[Start of section]

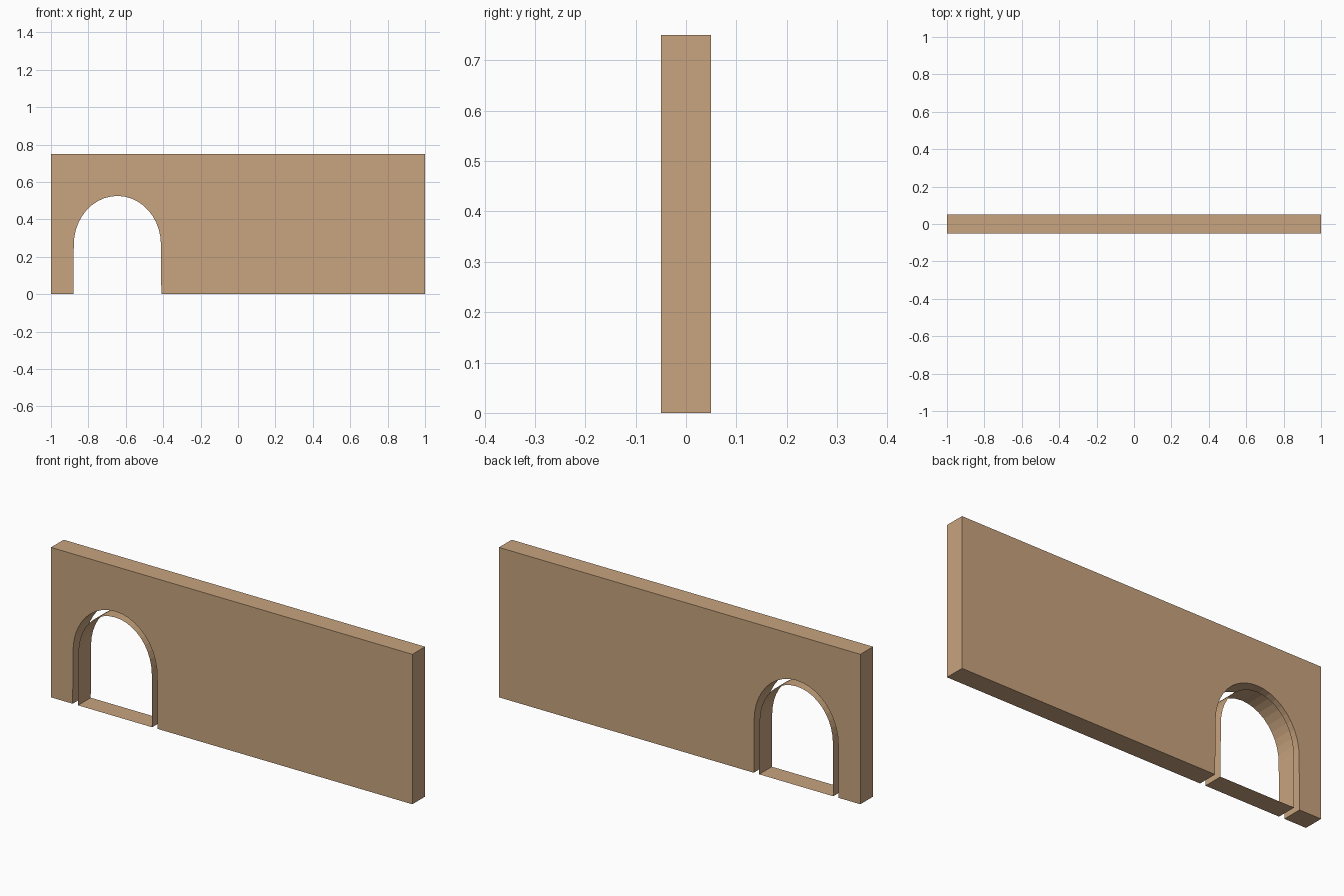
import bpy
import bmesh
import math

if "Cube" in bpy.data.objects:
    bpy.data.objects.remove(bpy.data.objects["Cube"])

HALF_T = 0.05      # half wall thickness
HEIGHT = 0.75
ARCH_X = -0.645    # centre of the doorway
SEGMENTS = 20

tan = bpy.data.materials.new("tan_wall")
tan.diffuse_color = (0.58, 0.37, 0.21, 1)
tan.use_nodes = True
tan.node_tree.nodes["Principled BSDF"].inputs["Base Color"].default_value = tan.diffuse_color


def arch(inset):
    """Arch outline from bottom right, over the top, to bottom left."""
    half, rise, spring = 0.233 - inset, 0.26 - inset, 0.265
    pts = [(ARCH_X + half + 0.002, 0)]
    for i in range(SEGMENTS + 1):
        a = math.pi * i / SEGMENTS
        pts.append((ARCH_X + half * math.cos(a), spring + rise * math.sin(a)))
    pts.append((ARCH_X - half - 0.002, 0))
    return pts


def extrude_outline(name, outline, capped, inward=False):
    """Sweep a closed x-z outline through the wall thickness."""
    bm = bmesh.new()
    front = [bm.verts.new((x, -HALF_T, z)) for x, z in outline]
    back = [bm.verts.new((x, HALF_T, z)) for x, z in outline]
    n = len(outline)
    for i in range(n):
        j = (i + 1) % n
        bm.faces.new((front[i], back[i], back[j], front[j]))
    if capped:
        bm.faces.new(front)
        bm.faces.new(back[::-1])
    bmesh.ops.recalc_face_normals(bm, faces=bm.faces)
    if inward:
        bmesh.ops.reverse_faces(bm, faces=bm.faces)
    mesh = bpy.data.meshes.new(name)
    bm.to_mesh(mesh)
    bm.free()
    mesh.materials.append(tan)
    obj = bpy.data.objects.new(name, mesh)
    bpy.context.collection.objects.link(obj)
    return obj


# Wall slab with the doorway notched out of its lower edge
corners = [(-1, 0), (-1, HEIGHT), (1, HEIGHT), (1, 0)]
extrude_outline("wall", corners + arch(0), capped=True)

# Thin open lining set just inside the doorway, with its sill
extrude_outline("doorway_lining", arch(0.03), capped=False, inward=True)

[End of section]

Output every entry exactly, leaving out pictures.

import bpy
import bmesh
import math

if "Cube" in bpy.data.objects:
    bpy.data.objects.remove(bpy.data.objects["Cube"])

HALF_T = 0.05      # half wall thickness
HEIGHT = 0.75
ARCH_X = -0.645    # centre of the doorway
SEGMENTS = 20

tan = bpy.data.materials.new("tan_wall")
tan.diffuse_color = (0.58, 0.37, 0.21, 1)
tan.use_nodes = True
tan.node_tree.nodes["Principled BSDF"].inputs["Base Color"].default_value = tan.diffuse_color


def arch(inset):
    """Arch outline from bottom right, over the top, to bottom left."""
    half, rise, spring = 0.233 - inset, 0.26 - inset, 0.265
    pts = [(ARCH_X + half + 0.002, 0)]
    for i in range(SEGMENTS + 1):
        a = math.pi * i / SEGMENTS
        pts.append((ARCH_X + half * math.cos(a), spring + rise * math.sin(a)))
    pts.append((ARCH_X - half - 0.002, 0))
    return pts


def extrude_outline(name, outline, capped, inward=False):
    """Sweep a closed x-z outline through the wall thickness."""
    bm = bmesh.new()
    front = [bm.verts.new((x, -HALF_T, z)) for x, z in outline]
    back = [bm.verts.new((x, HALF_T, z)) for x, z in outline]
    n = len(outline)
    for i in range(n):
        j = (i + 1) % n
        bm.faces.new((front[i], back[i], back[j], front[j]))
    if capped:
        bm.faces.new(front)
        bm.faces.new(back[::-1])
    bmesh.ops.recalc_face_normals(bm, faces=bm.faces)
    if inward:
        bmesh.ops.reverse_faces(bm, faces=bm.faces)
    mesh = bpy.data.meshes.new(name)
    bm.to_mesh(mesh)
    bm.free()
    mesh.materials.append(tan)
    obj = bpy.data.objects.new(name, mesh)
    bpy.context.collection.objects.link(obj)
    return obj


# Wall slab with the doorway notched out of its lower edge
corners = [(-1, 0), (-1, HEIGHT), (1, HEIGHT), (1, 0)]
extrude_outline("wall", corners + arch(0), capped=True)

# Thin open lining set just inside the doorway, with its sill
extrude_outline("doorway_lining", arch(0.03), capped=False, inward=True)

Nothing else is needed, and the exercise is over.